**Problem statement:** Each line of the data below should be restated exactly, with images left out.

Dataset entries
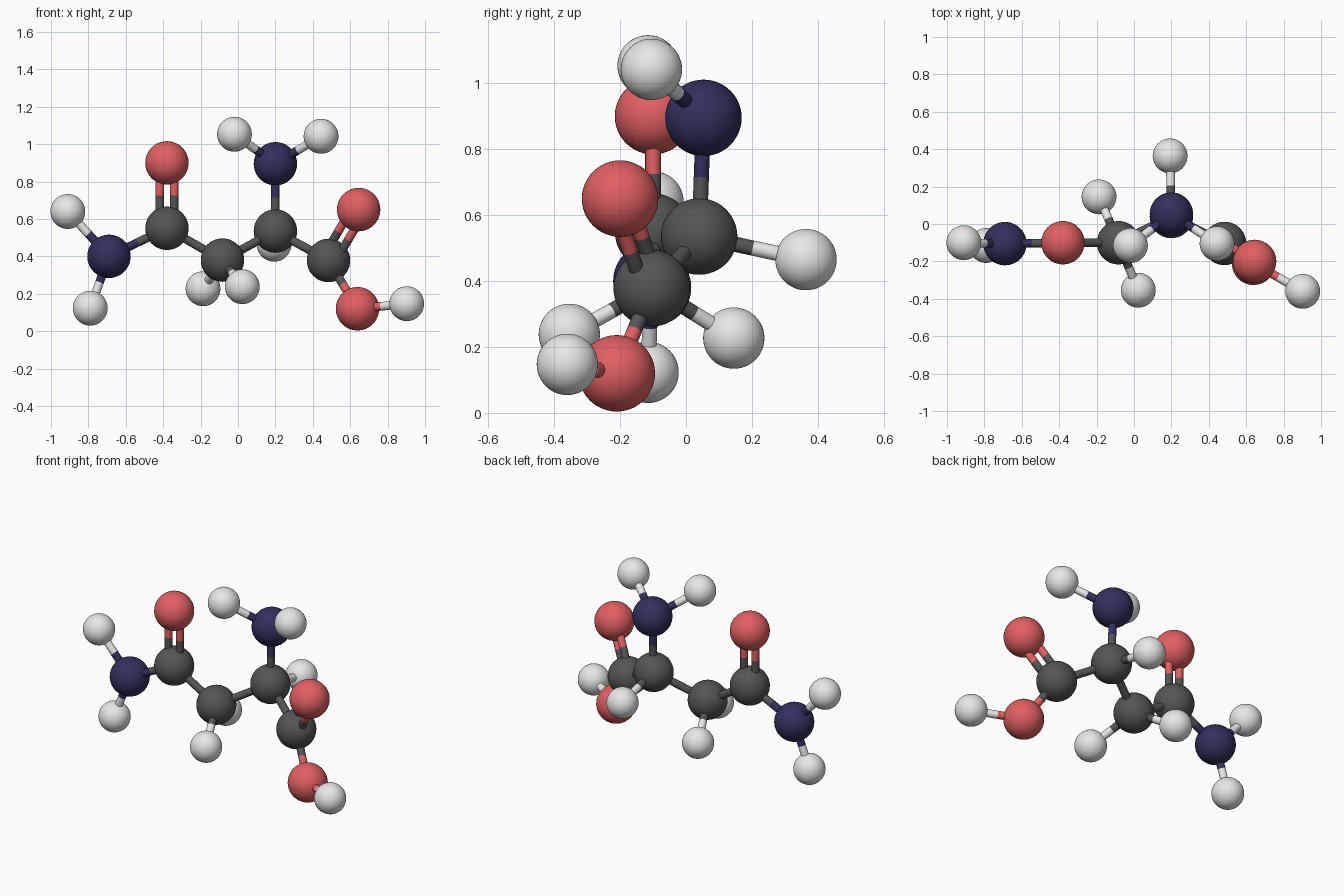
import bpy
from mathutils import Vector

cube = bpy.data.objects.get("Cube")
if cube:
    bpy.data.objects.remove(cube, do_unlink=True)


def material(name, rgb):
    mat = bpy.data.materials.new(name)
    mat.use_nodes = True
    mat.diffuse_color = (*rgb, 1)
    bsdf = mat.node_tree.nodes["Principled BSDF"]
    bsdf.inputs["Base Color"].default_value = (*rgb, 1)
    bsdf.inputs["Roughness"].default_value = 0.5
    return mat


# Each element has a colour and a ball radius
BIG, SMALL = 0.116, 0.093
ELEMENTS = {
    "carbon": (material("dark grey", (0.09, 0.09, 0.09)), BIG),
    "nitrogen": (material("navy blue", (0.03, 0.03, 0.11)), BIG),
    "oxygen": (material("soft red", (0.75, 0.115, 0.12)), BIG),
    "hydrogen": (material("white", (0.8, 0.8, 0.8)), SMALL),
}
BOND_RADIUS = 0.023
DOUBLE_OFFSET = 0.039

# Atom name: element and centre
ATOMS = {
    "amide_carbon": ("carbon", (-0.38, -0.10, 0.55)),
    "amide_oxygen": ("oxygen", (-0.38, -0.10, 0.90)),
    "amide_nitrogen": ("nitrogen", (-0.69, -0.105, 0.40)),
    "amide_upper_hydrogen": ("hydrogen", (-0.91, -0.10, 0.64)),
    "amide_lower_hydrogen": ("hydrogen", (-0.79, -0.115, 0.123)),
    "middle_carbon": ("carbon", (-0.083, -0.10, 0.38)),
    "middle_back_hydrogen": ("hydrogen", (-0.187, 0.145, 0.227)),
    "middle_front_hydrogen": ("hydrogen", (0.023, -0.354, 0.238)),
    "central_carbon": ("carbon", (0.20, 0.04, 0.535)),
    "central_hydrogen": ("hydrogen", (0.193, 0.364, 0.465)),
    "amine_nitrogen": ("nitrogen", (0.20, 0.053, 0.895)),
    "amine_right_hydrogen": ("hydrogen", (-0.019, -0.115, 1.053)),
    "amine_left_hydrogen": ("hydrogen", (0.444, -0.105, 1.042)),
    "acid_carbon": ("carbon", (0.484, -0.104, 0.378)),
    "acid_upper_oxygen": ("oxygen", (0.645, -0.20, 0.65)),
    "acid_lower_oxygen": ("oxygen", (0.639, -0.21, 0.12)),
    "acid_hydrogen": ("hydrogen", (0.902, -0.36, 0.147)),
}

SINGLE_BONDS = [
    ("amide_carbon", "amide_nitrogen"),
    ("amide_nitrogen", "amide_upper_hydrogen"),
    ("amide_nitrogen", "amide_lower_hydrogen"),
    ("amide_carbon", "middle_carbon"),
    ("middle_carbon", "middle_back_hydrogen"),
    ("middle_carbon", "middle_front_hydrogen"),
    ("middle_carbon", "central_carbon"),
    ("central_carbon", "central_hydrogen"),
    ("central_carbon", "amine_nitrogen"),
    ("amine_nitrogen", "amine_right_hydrogen"),
    ("amine_nitrogen", "amine_left_hydrogen"),
    ("central_carbon", "acid_carbon"),
    ("acid_carbon", "acid_lower_oxygen"),
    ("acid_lower_oxygen", "acid_hydrogen"),
]
# The third atom sets the plane in which the two rods lie
DOUBLE_BONDS = [
    ("amide_carbon", "amide_oxygen", "amide_nitrogen"),
    ("acid_carbon", "acid_upper_oxygen", "acid_lower_oxygen"),
]


def finish(name, mat):
    obj = bpy.context.object
    obj.name = name
    obj.data.materials.append(mat)
    bpy.ops.object.shade_smooth_by_angle()


def centre(atom):
    return Vector(ATOMS[atom][1])


def rod(name, start, end, mat):
    axis = end - start
    bpy.ops.mesh.primitive_cylinder_add(
        vertices=24, radius=BOND_RADIUS, depth=axis.length,
        location=(start + end) / 2,
        rotation=axis.to_track_quat("Z", "Y").to_euler())
    finish(name, mat)


def bond(first, second, offset=Vector()):
    # Each half takes the colour of its own atom
    middle = (centre(first) + centre(second)) / 2 + offset
    for near, far in ((first, second), (second, first)):
        mat = ELEMENTS[ATOMS[near][0]][0]
        rod(f"{near}_bond_to_{far}", centre(near) + offset, middle, mat)


# Balls
for name, (element, place) in ATOMS.items():
    mat, radius = ELEMENTS[element]
    bpy.ops.mesh.primitive_uv_sphere_add(
        segments=48, ring_count=24, radius=radius, location=place)
    finish(name, mat)

# Single rods
for first, second in SINGLE_BONDS:
    bond(first, second)

# Paired rods
for first, second, neighbour in DOUBLE_BONDS:
    axis = (centre(second) - centre(first)).normalized()
    side = centre(neighbour) - centre(first)
    side = (side - axis * side.dot(axis)).normalized() * DOUBLE_OFFSET
    for sign in (-1, 1):
        bond(first, second, side * sign)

**Solution to the problem:**
import bpy
from mathutils import Vector

cube = bpy.data.objects.get("Cube")
if cube:
    bpy.data.objects.remove(cube, do_unlink=True)


def material(name, rgb):
    mat = bpy.data.materials.new(name)
    mat.use_nodes = True
    mat.diffuse_color = (*rgb, 1)
    bsdf = mat.node_tree.nodes["Principled BSDF"]
    bsdf.inputs["Base Color"].default_value = (*rgb, 1)
    bsdf.inputs["Roughness"].default_value = 0.5
    return mat


# Each element has a colour and a ball radius
BIG, SMALL = 0.116, 0.093
ELEMENTS = {
    "carbon": (material("dark grey", (0.09, 0.09, 0.09)), BIG),
    "nitrogen": (material("navy blue", (0.03, 0.03, 0.11)), BIG),
    "oxygen": (material("soft red", (0.75, 0.115, 0.12)), BIG),
    "hydrogen": (material("white", (0.8, 0.8, 0.8)), SMALL),
}
BOND_RADIUS = 0.023
DOUBLE_OFFSET = 0.039

# Atom name: element and centre
ATOMS = {
    "amide_carbon": ("carbon", (-0.38, -0.10, 0.55)),
    "amide_oxygen": ("oxygen", (-0.38, -0.10, 0.90)),
    "amide_nitrogen": ("nitrogen", (-0.69, -0.105, 0.40)),
    "amide_upper_hydrogen": ("hydrogen", (-0.91, -0.10, 0.64)),
    "amide_lower_hydrogen": ("hydrogen", (-0.79, -0.115, 0.123)),
    "middle_carbon": ("carbon", (-0.083, -0.10, 0.38)),
    "middle_back_hydrogen": ("hydrogen", (-0.187, 0.145, 0.227)),
    "middle_front_hydrogen": ("hydrogen", (0.023, -0.354, 0.238)),
    "central_carbon": ("carbon", (0.20, 0.04, 0.535)),
    "central_hydrogen": ("hydrogen", (0.193, 0.364, 0.465)),
    "amine_nitrogen": ("nitrogen", (0.20, 0.053, 0.895)),
    "amine_right_hydrogen": ("hydrogen", (-0.019, -0.115, 1.053)),
    "amine_left_hydrogen": ("hydrogen", (0.444, -0.105, 1.042)),
    "acid_carbon": ("carbon", (0.484, -0.104, 0.378)),
    "acid_upper_oxygen": ("oxygen", (0.645, -0.20, 0.65)),
    "acid_lower_oxygen": ("oxygen", (0.639, -0.21, 0.12)),
    "acid_hydrogen": ("hydrogen", (0.902, -0.36, 0.147)),
}

SINGLE_BONDS = [
    ("amide_carbon", "amide_nitrogen"),
    ("amide_nitrogen", "amide_upper_hydrogen"),
    ("amide_nitrogen", "amide_lower_hydrogen"),
    ("amide_carbon", "middle_carbon"),
    ("middle_carbon", "middle_back_hydrogen"),
    ("middle_carbon", "middle_front_hydrogen"),
    ("middle_carbon", "central_carbon"),
    ("central_carbon", "central_hydrogen"),
    ("central_carbon", "amine_nitrogen"),
    ("amine_nitrogen", "amine_right_hydrogen"),
    ("amine_nitrogen", "amine_left_hydrogen"),
    ("central_carbon", "acid_carbon"),
    ("acid_carbon", "acid_lower_oxygen"),
    ("acid_lower_oxygen", "acid_hydrogen"),
]
# The third atom sets the plane in which the two rods lie
DOUBLE_BONDS = [
    ("amide_carbon", "amide_oxygen", "amide_nitrogen"),
    ("acid_carbon", "acid_upper_oxygen", "acid_lower_oxygen"),
]


def finish(name, mat):
    obj = bpy.context.object
    obj.name = name
    obj.data.materials.append(mat)
    bpy.ops.object.shade_smooth_by_angle()


def centre(atom):
    return Vector(ATOMS[atom][1])


def rod(name, start, end, mat):
    axis = end - start
    bpy.ops.mesh.primitive_cylinder_add(
        vertices=24, radius=BOND_RADIUS, depth=axis.length,
        location=(start + end) / 2,
        rotation=axis.to_track_quat("Z", "Y").to_euler())
    finish(name, mat)


def bond(first, second, offset=Vector()):
    # Each half takes the colour of its own atom
    middle = (centre(first) + centre(second)) / 2 + offset
    for near, far in ((first, second), (second, first)):
        mat = ELEMENTS[ATOMS[near][0]][0]
        rod(f"{near}_bond_to_{far}", centre(near) + offset, middle, mat)


# Balls
for name, (element, place) in ATOMS.items():
    mat, radius = ELEMENTS[element]
    bpy.ops.mesh.primitive_uv_sphere_add(
        segments=48, ring_count=24, radius=radius, location=place)
    finish(name, mat)

# Single rods
for first, second in SINGLE_BONDS:
    bond(first, second)

# Paired rods
for first, second, neighbour in DOUBLE_BONDS:
    axis = (centre(second) - centre(first)).normalized()
    side = centre(neighbour) - centre(first)
    side = (side - axis * side.dot(axis)).normalized() * DOUBLE_OFFSET
    for sign in (-1, 1):
        bond(first, second, side * sign)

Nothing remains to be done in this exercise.